Simpson and Chandra Herbert call on B.C. Liberals to live up to their promises to non-profits

RICHMOND – New Democrat arts and culture critic Spencer Chandra Herbert and social development critic Shane Simpson are calling on the B.C. Liberal government to immediately restore gaming grants to organizations suffering under recent cuts and changes.

“What has happened here is simple. The B.C. Liberals broke a promise they made to arts groups, to sports organizations, to environmental groups – they broke a promise to the organizations that make up the life-blood of our communities,” said Simpson.

Simpson referred to the deep cuts felt by groups that in the past received gaming grants to fund their operations. This morning, Simpson and Chandra Herbert sent a letter to the office of Rich Coleman, the Minister for Housing and Social Development.

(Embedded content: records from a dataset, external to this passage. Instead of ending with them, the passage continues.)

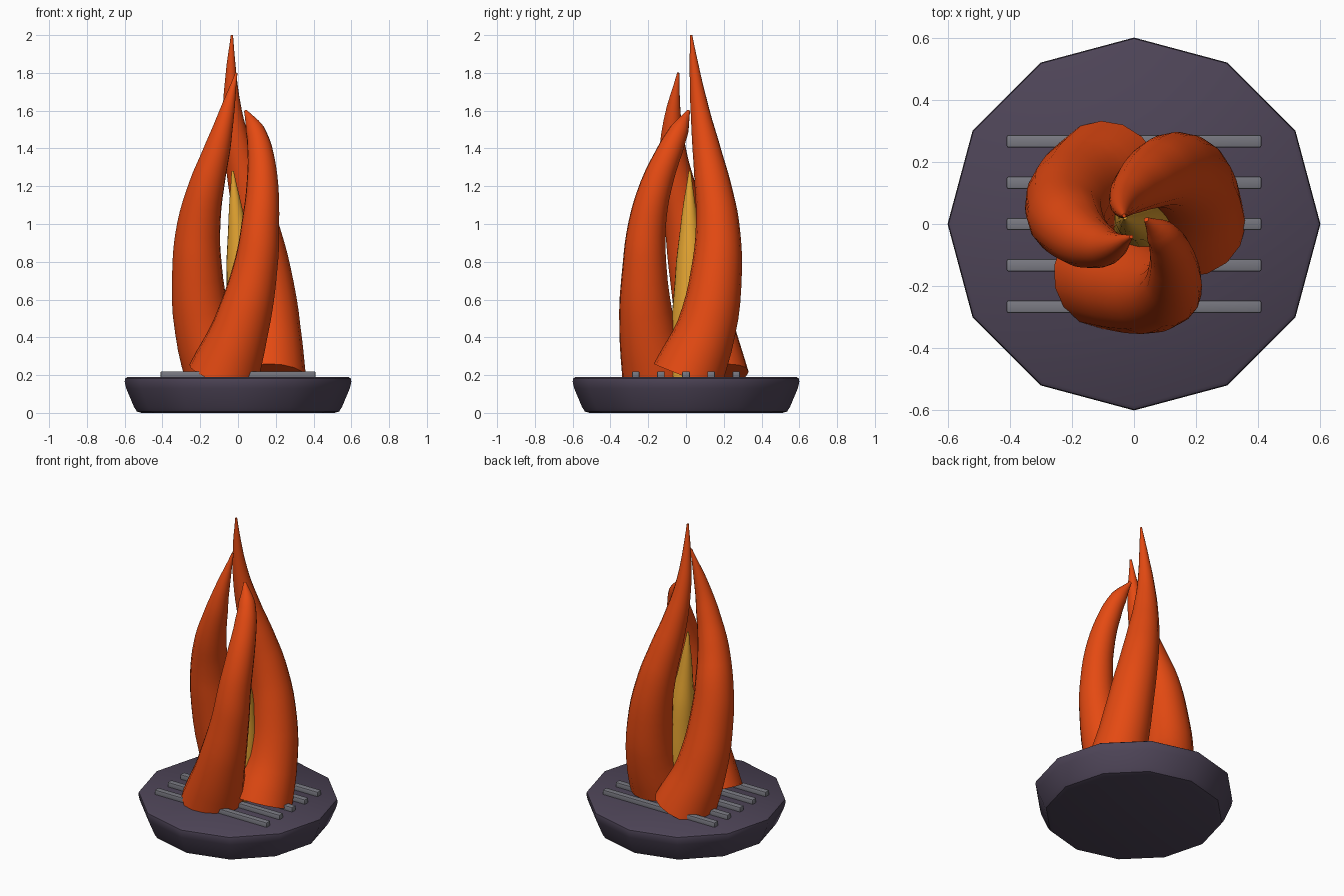
import bpy, bmesh, math

if "Cube" in bpy.data.objects:
    bpy.data.objects.remove(bpy.data.objects["Cube"])


def material(name, rgb):
    m = bpy.data.materials.new(name)
    m.diffuse_color = (*rgb, 1)
    m.use_nodes = True
    m.node_tree.nodes["Principled BSDF"].inputs["Base Color"].default_value = m.diffuse_color
    return m


STONE = material("dark_stone", (0.075, 0.058, 0.095))
IRON = material("grey_iron", (0.19, 0.19, 0.22))
ORANGE = material("flame_orange", (0.78, 0.068, 0.006))
YELLOW = material("flame_yellow", (0.75, 0.36, 0.03))


def mesh_object(name, bm, mat):
    bmesh.ops.recalc_face_normals(bm, faces=bm.faces)
    me = bpy.data.meshes.new(name)
    bm.to_mesh(me)
    bm.free()
    ob = bpy.data.objects.new(name, me)
    bpy.context.collection.objects.link(ob)
    me.materials.append(mat)
    return ob


def smooth(ob, angle):
    bpy.ops.object.select_all(action='DESELECT')
    ob.select_set(True)
    bpy.context.view_layer.objects.active = ob
    bpy.ops.object.shade_smooth_by_angle(angle=math.radians(angle))


def flame(name, rows, turn, mat):
    """Tapered tube through rows of (height, distance from axis, angle, thickness)."""
    cu = bpy.data.curves.new(name, 'CURVE')
    cu.dimensions = '3D'
    cu.bevel_depth = 1
    cu.bevel_resolution = 6
    cu.resolution_u = 4
    cu.use_fill_caps = True
    sp = cu.splines.new('BEZIER')
    sp.bezier_points.add(len(rows) - 1)
    for p, (z, dist, ang, thick) in zip(sp.bezier_points, rows):
        a = math.radians(ang + turn)
        p.co = (dist * math.cos(a), dist * math.sin(a), z)
        p.radius = thick
        p.handle_left_type = p.handle_right_type = 'AUTO'
    ob = bpy.data.objects.new(name, cu)
    bpy.context.collection.objects.link(ob)
    bpy.ops.object.select_all(action='DESELECT')
    ob.select_set(True)
    bpy.context.view_layer.objects.active = ob
    bpy.ops.object.convert(target='MESH')
    ob = bpy.context.view_layer.objects.active
    ob.data.materials.clear()
    ob.data.materials.append(mat)
    smooth(ob, 50)


# Twelve-sided bowl base
bm = bmesh.new()
rings = []
for r, z in [(0.51, 0), (0.535, 0.007), (0.55, 0.03), (0.592, 0.13),
             (0.6, 0.165), (0.597, 0.182), (0.585, 0.19)]:
    rings.append([bm.verts.new((r * math.cos(i * math.tau / 12),
                                r * math.sin(i * math.tau / 12), z)) for i in range(12)])
for lo, hi in zip(rings, rings[1:]):
    for i in range(12):
        j = (i + 1) % 12
        bm.faces.new((lo[i], lo[j], hi[j], hi[i]))
bm.faces.new(rings[0][::-1])
bm.faces.new(rings[-1])
smooth(mesh_object("base", bm, STONE), 35)

# Grate bars
for k in range(-2, 3):
    bm = bmesh.new()
    bmesh.ops.create_cube(bm, size=1)
    for v in bm.verts:
        v.co = (v.co.x * 0.82, v.co.y * 0.04 + k * 0.133, v.co.z * 0.04 + 0.2)
    bmesh.ops.bevel(bm, geom=bm.edges[:], offset=0.006, segments=2,
                    affect='EDGES', profile=0.5)
    smooth(mesh_object(f"grate_bar_{k + 3}", bm, IRON), 40)

# Three outer flames twisting around the axis
flame("tall_flame", [(0.19, 0.17, 2, 0.19), (0.45, 0.205, 32, 0.157), (0.75, 0.217, 48, 0.135),
                     (1.0, 0.193, 60, 0.115), (1.2, 0.15, 72, 0.097), (1.4, 0.108, 90, 0.074),
                     (1.6, 0.08, 112, 0.05), (1.8, 0.06, 128, 0.028), (2.0, 0.042, 140, 0.006)],
      0, ORANGE)
flame("middle_flame", [(0.19, 0.17, 2, 0.19), (0.45, 0.207, 31, 0.155), (0.8, 0.22, 51, 0.13),
                       (1.0, 0.207, 60, 0.115), (1.2, 0.173, 75, 0.095), (1.4, 0.13, 93, 0.07),
                       (1.55, 0.1, 106, 0.047), (1.8, 0.042, 138, 0.006)],
      120, ORANGE)
flame("short_flame", [(0.19, 0.17, 2, 0.19), (0.45, 0.205, 34, 0.15), (0.8, 0.24, 54, 0.115),
                      (1.0, 0.237, 60, 0.1), (1.2, 0.205, 69, 0.085), (1.4, 0.14, 85, 0.066),
                      (1.5, 0.095, 99, 0.05), (1.6, 0.042, 140, 0.008)],
      240, ORANGE)

# Inner flame
flame("inner_flame", [(0.19, 0.02, 0, 0.1), (0.5, 0.035, 30, 0.095), (0.8, 0.025, 60, 0.075),
                      (1.05, 0.02, 120, 0.04), (1.28, 0.035, 145, 0.006)], 0, YELLOW)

“We needed to send a clear message to Minister Coleman. We have heard from theatres, environmental action groups, community service organizations, arts groups and sports organizations, that this is breaking them. Organizations in neighbourhoods all across B.C. have been forced to cancel key programs, lay off staff, and in some cases, close their doors completely,” said Chandra Herbert.

“We can’t allow that to happen.”

New Democrats are calling for the immediate restoration of the gaming grants cuts to bring funding back to pre-election levels. The restoration would amount to $36 million.

“The government needs to bring the gaming grants back to the pre-election level of $156 million immediately. The B.C. Liberal cuts go too far – the B.C. Liberals are gutting organizations and communities, and it needs to stop today. These cuts will affect every British Columbian, in every corner of the province,” said Simpson.

The B.C. Liberals, in spite of being strongly against expansion of gambling when in opposition, have recently orchestrated unprecedented expansion of gambling in British Columbia. The government’s own figures show that they expect to generate $100 million in additional revenue per year. If the government’s proposed casino at B.C. Place goes ahead, they expect an extra $130 million per year.

“Projected increased gaming revenues from recent expansions mean that this cut is not a necessary one. The funds are available, so the B.C. Liberals need to re-think their priorities and remember the promises they made,” said Simpson.

Simpson and Chandra Herbert joined with the B.C. Association for Charitable Gaming at their Annual Symposium.

“We stand with the B.C. Association for Charitable Gaming and with the arts community in British Columbia when we say: enough is enough,” said Chandra Herbert.

The B.C. Liberals promised before the last election that the gaming funding for arts, community and sports organizations was safe.

“The social contract has always been that when government increases gambling in B.C., more money would go to charities, not less, as we see in the B.C. Liberal plan,” said Chandra Herbert.

“The volunteers and organizations I talk to say they feel lied to. The government either doesn’t understand or doesn’t care that these groups are our communities. They are where life happens in this province. And if the B.C. Liberals take that away, it’s not going to come back,” said Simpson.

The Carole James New Democrats are offering a compassionate, fair and pragmatic vision with practical solutions to address our social economic and environmental challenges.